Throughout the conference, CHPCA challenged participants to be a part of the Palliative Revolution, to innovate and explore new paradigms, to challenge their preconceived beliefs, and to connect with their peers. The response and energy everyone showed knocked our socks off! From speakers, to panelists, to volunteers, everyone at the conference took on the challenge with zeal. Now that the conference is wrapped up, the CHPCA team wanted to join the fun and share what they learned from the experience. Here’s what we took away from the occasion:
Maestro of volunteers and deputy fixer
My main takeaway and learning from the conference is the importance of community. It takes a village to support an individual and their family when facing a life-changing diagnosis.

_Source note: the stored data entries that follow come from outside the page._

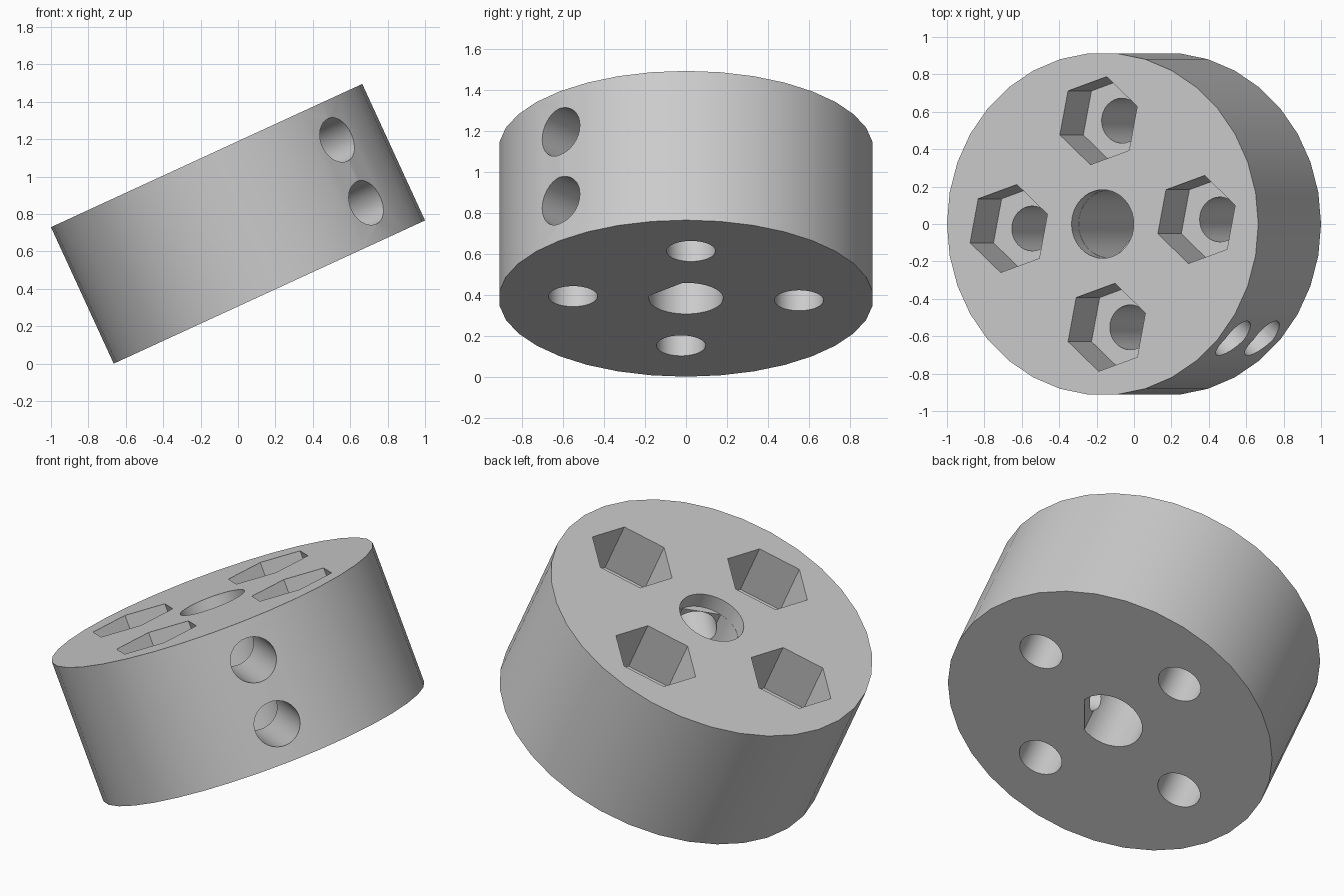
import bpy, bmesh
from math import sin, cos, pi, radians, acos
from mathutils import Matrix, Vector

if "Cube" in bpy.data.objects:
    bpy.data.objects.remove(bpy.data.objects["Cube"], do_unlink=True)

RADIUS, HALF = 0.916, 0.4015
TILT = radians(-24.7)
TURN = radians(2.5)            # turn of the hole pattern about the axis
BORE, FLAT = 0.182, 0.145      # bore radius, distance of its flat
SCREW_DIR = TURN - pi / 4

grey = bpy.data.materials.new("light_grey")
grey.use_nodes = True
colour = (0.6, 0.6, 0.6, 1)
grey.diffuse_color = colour
grey.node_tree.nodes["Principled BSDF"].inputs["Base Color"].default_value = colour


def circle(radius, sides, start=0.0):
    return [(radius * cos(start + 2 * pi * i / sides),
             radius * sin(start + 2 * pi * i / sides)) for i in range(sides)]


def prism(name, outline, low, high, matrix=Matrix()):
    """Extrude a closed outline along z from low to high."""
    bm = bmesh.new()
    base = bm.faces.new([bm.verts.new((x, y, low)) for x, y in outline])
    top = bmesh.ops.extrude_face_region(bm, geom=[base])["geom"]
    bmesh.ops.translate(bm, vec=(0, 0, high - low),
                        verts=[v for v in top if isinstance(v, bmesh.types.BMVert)])
    bmesh.ops.recalc_face_normals(bm, faces=bm.faces)
    bm.transform(matrix)
    mesh = bpy.data.meshes.new(name)
    bm.to_mesh(mesh)
    bm.free()
    mesh.materials.append(grey)
    obj = bpy.data.objects.new(name, mesh)
    bpy.context.collection.objects.link(obj)
    return obj


def cut(target, cutter):
    cutter.hide_render = True
    mod = target.modifiers.new("cut", 'BOOLEAN')
    mod.operation, mod.solver, mod.object = 'DIFFERENCE', 'EXACT', cutter
    bpy.context.view_layer.objects.active = target
    bpy.ops.object.modifier_apply(modifier=mod.name)
    bpy.data.objects.remove(cutter, do_unlink=True)


# Hub disc
hub = prism("hub", circle(RADIUS, 34), -HALF, HALF)

# Bore with a flat on one side, round near the top
half_arc = acos(FLAT / BORE)
steps = 32
sweep = 2 * (pi - half_arc)
d_outline = [(BORE * cos(SCREW_DIR + half_arc + sweep * i / steps),
              BORE * sin(SCREW_DIR + half_arc + sweep * i / steps))
             for i in range(steps + 1)]
cut(hub, prism("flatted_bore", d_outline, -1, HALF - 0.06))
cut(hub, prism("round_bore", circle(BORE + 0.001, 40), HALF - 0.09, 1))

# Four bolt holes with hexagonal nut pockets, all pockets facing the same way
for k in range(4):
    a = TURN + k * pi / 2
    place = Matrix.Translation((0.553 * cos(a), 0.553 * sin(a), 0))
    cut(hub, prism("nut_pocket", circle(0.24, 6, radians(18.5)), HALF - 0.3, 1, place))
    cut(hub, prism("bolt_hole", circle(0.12, 32), -1, HALF - 0.2, place))

# Two radial set screw holes reaching the bore
aim = Vector((cos(SCREW_DIR), sin(SCREW_DIR), 0)).to_track_quat('Z', 'Y').to_matrix().to_4x4()
for z in (-0.185, 0.185):
    place = Matrix.Translation((0, 0, z)) @ aim
    cut(hub, prism("set_screw_hole", circle(0.125, 32), 0.08, 1.2, place))

# Tilt the hub so that its lower rim rests on the ground
hub.data.transform(Matrix.Rotation(TILT, 4, 'Y'))
lowest = min(v.co.z for v in hub.data.vertices)
hub.data.transform(Matrix.Translation((0, 0, -lowest)))

bpy.ops.object.select_all(action='DESELECT')
hub.select_set(True)
bpy.context.view_layer.objects.active = hub
bpy.ops.object.shade_smooth_by_angle(angle=radians(30))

Volunteers, physicians, environmental services, nurses, social workers, occupational and physiotherapists, all must work together to ensure the client’s needs and wishes are met. The circle of care is an important team.
This conference also taught me the importance of laughter and joy and how emotional, mental, and spiritual care is needed for quality of life.
Email wizard and host of booth visitors
Having had the privilege of stepping in to moderate a few presentations, I was struck by the amount of innovation and research being done to respond to the growing need for palliative care in our marginalized communities. Multiple sessions I sat in on were particularly focused on individuals suffering from precarious housing, addictions, and mental health issues – and learning about innovations like the PEACH Program in Toronto that aim to use existing resources in unique way to address the gap in services was inspiring.
Additionally, as an introverted remote worker, it’s easy to forget the value of coming together in person. My experience at the Conference very much demonstrated to me the importance of physically gathering, sharing ideas and laughs, and seeing each other as people once in a while – rather than as solely email signatures or Zoom windows!
Ace of video-editing and program design
I am new to CHPCA, so 2023 was my first conference. I was impressed by the sheer size of the conference, not just by the number of people but by the depth and breadth of the offerings. I was lucky enough to moderate several sessions and I was impressed with the knowledge, dedication, and passion I saw in every speaker and presentation. A true highlight was hearing Dr. Stephen Liben speak on “Skills for Life: Building Resilience, Joy and Mindful Self-Compassion”. It was a truly inspiring hour. Other key takeaways for me were the phenomenal volunteers and meeting so many people who are committed and driven to make real change.
Purveyor of hats, tumbles, and photography
Throughout the conference, I saw so many examples that showed that HOW we work, how we approach and address the challenges that we tackle in hospice palliative care matters just as much as our objective. Throughout the presentations and workshops, what I saw was a confirmation that when we purposefully integrate the holistic and person-centered principles of palliative care not only in how we provide care, but also in our collaborations, in our research, and in how we operate, we can be even more effective agents of change in our communities. When we really put people at the center of our work, even beyond clinical care, we can open ourselves to new ideas and to the perspectives that others have to share, especially from the people who, historically, have not had an equal seat at the table.
Thank you to everyone who contributed to the Conference’s success, and we can’t wait to see you all back in 2 years for the 2025 edition of the CHPCA Conference!